emerging around the community centre model, as opposed to the individual
dial-up model which dominates the U.S. market.
Along with Esther Dyson, Barlow is co-founder of Bridges.org, a non-profit
organisation geared at stemming the international digital divide.
Freeware and shareware have a key role to play here, he said. People can
make more money through skills and minds via relationships, rather than
through bloated prices for intellectual property.
"In the information age, value is based not on scarcity but on
familiarity," said Barlow.
Addressing concerns over the aftermath of the Black Friday tech market
crash in April and its implications for the Internet economy, Barlow said
the wildly inflated stock valuations were "silly" and that we are now
"thankfully back to doing business with hard work and a reasonable path to
sustainability and profit."
He was particularly critical of the U.S. recording industry in their
efforts to crack down on sites like MP3.com and Napster.com. Barlow drew
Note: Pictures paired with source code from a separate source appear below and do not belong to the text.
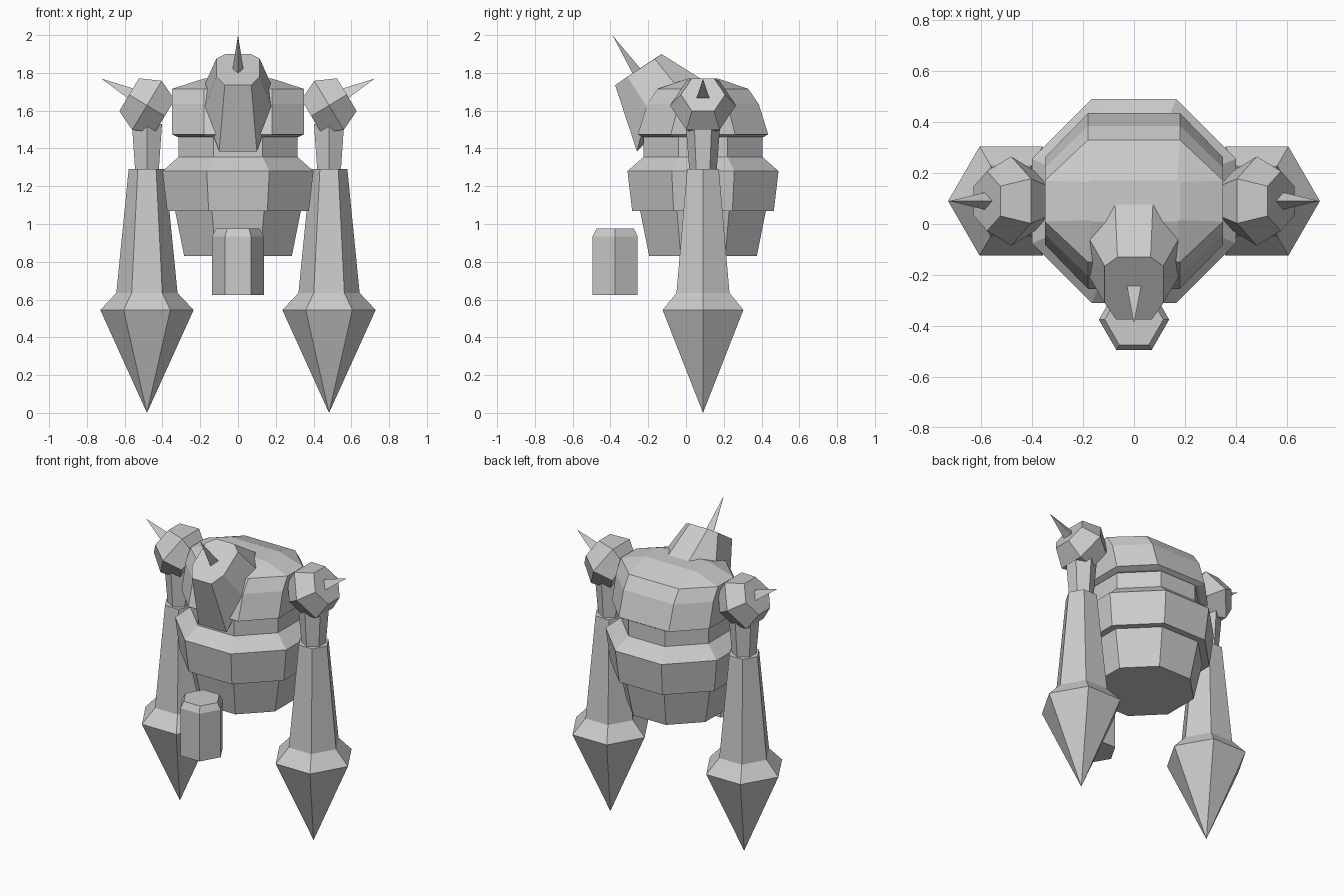
import bpy, bmesh, math
from mathutils import Vector

if "Cube" in bpy.data.objects:
    bpy.data.objects.remove(bpy.data.objects["Cube"])

stone = bpy.data.materials.new("grey stone")
stone.diffuse_color = (0.6, 0.6, 0.6, 1)
stone.use_nodes = True
stone.node_tree.nodes["Principled BSDF"].inputs["Base Color"].default_value = stone.diffuse_color

CY = 0.09   # depth of the body's centre line


def loft(name, rings):
    """Join rings of points with flat faces; a one-point ring makes a tip."""
    bm = bmesh.new()
    vr = [[bm.verts.new(p) for p in r] for r in rings]
    for a, b in zip(vr, vr[1:]):
        n = max(len(a), len(b))
        for i in range(n):
            j = (i + 1) % n
            if len(b) == 1:
                bm.faces.new((a[i], a[j], b[0]))
            elif len(a) == 1:
                bm.faces.new((a[0], b[j], b[i]))
            else:
                bm.faces.new((a[i], a[j], b[j], b[i]))
    for r in (vr[0], vr[-1]):
        if len(r) > 2:
            bm.faces.new(r)
    bmesh.ops.recalc_face_normals(bm, faces=bm.faces)
    me = bpy.data.meshes.new(name)
    bm.to_mesh(me)
    bm.free()
    me.materials.append(stone)
    ob = bpy.data.objects.new(name, me)
    bpy.context.collection.objects.link(ob)
    return ob


def ring(c, r, n, start=0.0, u=(1, 0, 0), v=(0, 1, 0)):
    """Regular polygon around c in the plane of u and v."""
    c, u, v = Vector(c), Vector(u), Vector(v)
    return [c + r * (math.cos(t) * u + math.sin(t) * v)
            for t in (math.radians(start) + math.tau * i / n for i in range(n))]


def octagon(z, half):
    return ring((0, CY, z), half / math.cos(math.pi / 8), 8, 22.5)


def chamfered(z, hx, hy, fx, fy):
    """Eight-sided ring: half sizes hx, hy and flat half lengths fx, fy."""
    pts = [(hx, -fy), (hx, fy), (fx, hy), (-fx, hy),
           (-hx, fy), (-hx, -fy), (-fx, -hy), (fx, -hy)]
    return [(x, CY + y, z) for x, y in pts]


# belly: stacked octagonal bands up to the waist
loft("belly", [octagon(z, h) for z, h in
               [(0.83, 0.285), (1.07, 0.333), (1.07, 0.375), (1.28, 0.40),
                (1.355, 0.315), (1.475, 0.315)]])

# chest with rounded front, back and top
loft("chest", [chamfered(1.46, 0.32, 0.32, 0.15, 0.15),
               chamfered(1.475, 0.35, 0.345, 0.18, 0.17),
               chamfered(1.635, 0.35, 0.295, 0.18, 0.13),
               chamfered(1.715, 0.35, 0.24, 0.18, 0.08),
               chamfered(1.77, 0.18, 0.08, 0.17, 0.075)])


def head_ring(pairs):
    right = [(x, y, z) for x, y, z in pairs]
    return right + [(-x, y, z) for x, y, z in reversed(pairs)]


# head: octagonal face plate flaring back into the chest
loft("head", [
    head_ring([(0.075, 0.10, 1.755), (0.18, -0.05, 1.73),
               (0.18, -0.20, 1.61), (0.10, -0.26, 1.385)]),
    head_ring([(0.065, -0.13, 1.90), (0.115, -0.165, 1.875),
               (0.115, -0.31, 1.78), (0.07, -0.375, 1.735)])])

# horn on the face plate, ridge to the front
loft("horn", [ring((0, -0.245, 1.80), 0.035, 3, 90, v=(0, -0.81, -0.59)),
              [(0, -0.39, 2.0)]])

# both arms
for side, s in (("left", -1), ("right", 1)):
    X = 0.482 * s
    axis = Vector((0.857 * s, 0, 0.515))
    up = Vector((-0.515 * s, 0, 0.857))
    mid = Vector((X, CY, 1.628))

    # faceted shoulder ball tilted outwards
    loft(side + "_shoulder",
         [ring(mid + axis * d, r, 6, 0, (0, 1, 0), up)
          for d, r in ((-0.11, 0.117), (0, 0.175), (0.11, 0.117))])
    # shoulder spike, ridge on top
    loft(side + "_shoulder_spike",
         [ring(mid + axis * 0.105, 0.04, 3, 90, (0, 1, 0), up),
          [(0.724 * s, CY, 1.77)]])
    # upper arm
    loft(side + "_upper_arm",
         [ring((X, CY, z), r, 6, 90) for z, r in ((1.28, 0.072), (1.53, 0.092))])
    # forearm flaring into a pointed tip
    loft(side + "_forearm",
         [[(X, CY, 0)]] +
         [ring((X, CY, z), r, 6) for z, r in
          ((0.545, 0.247), (0.635, 0.162), (1.29, 0.097))])

# small hexagonal post floating in front of the belly
loft("front_post",
     [ring((0, -0.375, z), r, 6) for z, r in
      ((0.625, 0.138), (0.935, 0.138), (0.975, 0.115))])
parallels to the early days of the video cassette industry, which the
Motion Picture Association of America tried to suppress for five years;
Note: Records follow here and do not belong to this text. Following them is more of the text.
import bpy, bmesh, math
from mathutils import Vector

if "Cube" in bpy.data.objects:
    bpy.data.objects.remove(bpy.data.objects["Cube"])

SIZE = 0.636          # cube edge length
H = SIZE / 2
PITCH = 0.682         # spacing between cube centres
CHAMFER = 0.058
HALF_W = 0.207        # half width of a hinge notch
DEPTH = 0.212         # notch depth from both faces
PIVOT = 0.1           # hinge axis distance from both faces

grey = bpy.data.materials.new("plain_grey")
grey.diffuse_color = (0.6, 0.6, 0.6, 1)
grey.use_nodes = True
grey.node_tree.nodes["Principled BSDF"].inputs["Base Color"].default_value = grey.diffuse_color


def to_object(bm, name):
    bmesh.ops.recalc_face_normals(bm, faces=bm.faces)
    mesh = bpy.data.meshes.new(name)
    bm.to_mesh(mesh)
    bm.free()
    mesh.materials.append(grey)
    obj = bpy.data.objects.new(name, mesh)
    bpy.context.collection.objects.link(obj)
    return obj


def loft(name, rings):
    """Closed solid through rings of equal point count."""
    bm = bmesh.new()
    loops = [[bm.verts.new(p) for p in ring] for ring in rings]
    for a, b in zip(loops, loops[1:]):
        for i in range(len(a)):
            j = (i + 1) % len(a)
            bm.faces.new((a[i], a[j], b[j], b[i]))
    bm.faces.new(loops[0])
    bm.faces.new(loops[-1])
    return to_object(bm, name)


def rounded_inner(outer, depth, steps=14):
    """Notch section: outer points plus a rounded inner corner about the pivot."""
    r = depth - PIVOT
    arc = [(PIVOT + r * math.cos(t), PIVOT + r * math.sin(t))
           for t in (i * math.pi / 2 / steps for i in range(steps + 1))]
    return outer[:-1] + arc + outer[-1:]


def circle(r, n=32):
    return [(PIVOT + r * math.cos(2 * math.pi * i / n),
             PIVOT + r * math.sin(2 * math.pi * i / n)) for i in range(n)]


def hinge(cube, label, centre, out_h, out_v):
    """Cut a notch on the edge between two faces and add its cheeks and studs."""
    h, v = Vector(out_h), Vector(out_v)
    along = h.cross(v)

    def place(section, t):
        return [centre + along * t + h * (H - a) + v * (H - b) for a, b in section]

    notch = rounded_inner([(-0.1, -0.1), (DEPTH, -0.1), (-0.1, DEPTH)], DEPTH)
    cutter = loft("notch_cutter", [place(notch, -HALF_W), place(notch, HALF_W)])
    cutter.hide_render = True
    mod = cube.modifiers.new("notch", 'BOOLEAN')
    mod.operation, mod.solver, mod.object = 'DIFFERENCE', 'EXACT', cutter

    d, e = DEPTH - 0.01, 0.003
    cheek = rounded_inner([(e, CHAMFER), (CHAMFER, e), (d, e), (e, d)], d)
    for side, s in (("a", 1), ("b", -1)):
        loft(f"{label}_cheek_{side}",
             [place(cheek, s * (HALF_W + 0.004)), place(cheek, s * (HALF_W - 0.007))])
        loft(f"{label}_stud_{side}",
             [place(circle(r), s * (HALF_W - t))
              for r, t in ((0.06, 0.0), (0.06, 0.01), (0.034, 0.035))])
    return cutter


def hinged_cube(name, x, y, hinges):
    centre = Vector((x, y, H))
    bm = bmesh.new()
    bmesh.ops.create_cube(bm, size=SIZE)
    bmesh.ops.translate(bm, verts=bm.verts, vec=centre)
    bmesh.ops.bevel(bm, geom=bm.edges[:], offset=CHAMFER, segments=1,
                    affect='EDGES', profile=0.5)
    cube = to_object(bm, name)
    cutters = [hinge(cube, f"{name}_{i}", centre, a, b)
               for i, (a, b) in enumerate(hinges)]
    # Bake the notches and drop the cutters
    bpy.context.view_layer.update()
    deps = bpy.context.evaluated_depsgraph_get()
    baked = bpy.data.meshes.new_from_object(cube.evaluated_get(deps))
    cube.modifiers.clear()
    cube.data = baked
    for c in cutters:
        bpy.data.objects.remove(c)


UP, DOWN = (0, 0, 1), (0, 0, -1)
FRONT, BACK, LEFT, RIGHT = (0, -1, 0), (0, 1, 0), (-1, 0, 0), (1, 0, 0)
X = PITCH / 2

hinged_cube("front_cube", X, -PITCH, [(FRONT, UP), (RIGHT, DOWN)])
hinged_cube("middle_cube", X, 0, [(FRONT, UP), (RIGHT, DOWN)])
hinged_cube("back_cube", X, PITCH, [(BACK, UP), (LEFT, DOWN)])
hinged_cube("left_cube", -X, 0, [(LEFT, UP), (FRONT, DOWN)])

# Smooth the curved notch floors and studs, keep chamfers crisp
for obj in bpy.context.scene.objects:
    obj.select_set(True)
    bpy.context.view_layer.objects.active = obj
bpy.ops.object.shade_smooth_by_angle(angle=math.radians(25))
today 70 per cent of the U.S. movie industry revenues comes from video
sales and rentals.
The Grateful Dead, the rock band with whom Barlow was a lyricist for some
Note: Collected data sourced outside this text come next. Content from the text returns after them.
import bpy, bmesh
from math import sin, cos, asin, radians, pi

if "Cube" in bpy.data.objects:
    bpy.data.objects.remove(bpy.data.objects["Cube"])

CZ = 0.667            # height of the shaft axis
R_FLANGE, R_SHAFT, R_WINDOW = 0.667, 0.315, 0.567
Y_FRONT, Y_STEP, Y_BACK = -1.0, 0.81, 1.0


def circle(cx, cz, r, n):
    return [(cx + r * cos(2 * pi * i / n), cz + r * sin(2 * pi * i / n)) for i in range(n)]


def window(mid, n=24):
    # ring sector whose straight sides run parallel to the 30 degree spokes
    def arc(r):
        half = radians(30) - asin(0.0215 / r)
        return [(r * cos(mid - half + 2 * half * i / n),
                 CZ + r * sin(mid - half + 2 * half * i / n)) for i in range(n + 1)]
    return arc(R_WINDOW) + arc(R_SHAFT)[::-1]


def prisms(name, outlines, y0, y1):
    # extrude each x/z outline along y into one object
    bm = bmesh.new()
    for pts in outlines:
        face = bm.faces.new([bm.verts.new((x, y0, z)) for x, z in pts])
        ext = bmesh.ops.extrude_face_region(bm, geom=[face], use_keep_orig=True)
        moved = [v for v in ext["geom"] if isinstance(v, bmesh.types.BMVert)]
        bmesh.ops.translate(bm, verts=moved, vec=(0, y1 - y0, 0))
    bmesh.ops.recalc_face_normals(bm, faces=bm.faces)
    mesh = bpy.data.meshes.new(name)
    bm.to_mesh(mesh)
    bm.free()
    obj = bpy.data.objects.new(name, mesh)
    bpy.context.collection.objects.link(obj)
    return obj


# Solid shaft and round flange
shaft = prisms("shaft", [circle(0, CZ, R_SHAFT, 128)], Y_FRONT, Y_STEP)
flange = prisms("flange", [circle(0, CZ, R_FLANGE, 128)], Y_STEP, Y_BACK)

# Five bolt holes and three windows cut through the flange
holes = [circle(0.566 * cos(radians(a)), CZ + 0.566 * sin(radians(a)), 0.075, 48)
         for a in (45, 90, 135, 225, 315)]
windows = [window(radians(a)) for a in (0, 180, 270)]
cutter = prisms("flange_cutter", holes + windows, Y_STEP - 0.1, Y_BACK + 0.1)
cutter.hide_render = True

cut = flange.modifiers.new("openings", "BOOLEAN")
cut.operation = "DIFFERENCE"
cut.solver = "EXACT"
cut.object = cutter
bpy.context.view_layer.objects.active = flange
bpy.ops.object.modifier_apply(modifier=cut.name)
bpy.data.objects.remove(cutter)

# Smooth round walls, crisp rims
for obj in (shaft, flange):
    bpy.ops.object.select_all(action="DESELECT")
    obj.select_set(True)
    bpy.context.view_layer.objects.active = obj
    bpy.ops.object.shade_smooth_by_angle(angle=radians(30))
time, pioneered a business model where taping was freely allowed in
concerts; the band became much more popular for its live concerts than for
its studio albums.
Barlow cautioned India against getting stuck in the "IPR trap" that the
U.S. entertainment industry was heading into. He also urged Netizens to
actively remove bureaucratic hurdles in the Internet economy.
For instance, it is not possible in India for individuals to register
".co.in" domain names - only organisations can. "I'm sure this is because
the registration process here is controlled by a bunch of old power hungry
academics," Barlow remarked.
Looking ahead down the road, he said that if there is one word to describe
India's future in the Internet Age, it is "hope."
He said the Net must be protected as a medium where nobody can shut out
anyone else, no matter who they are or what they say. "Don't block out hate
and porn - educate, understand, and convince people of choices and
priorities," he urged.
"You can't own free speech. We may be in one of those moments where you can
be utopian and still make sense," Barlow concluded.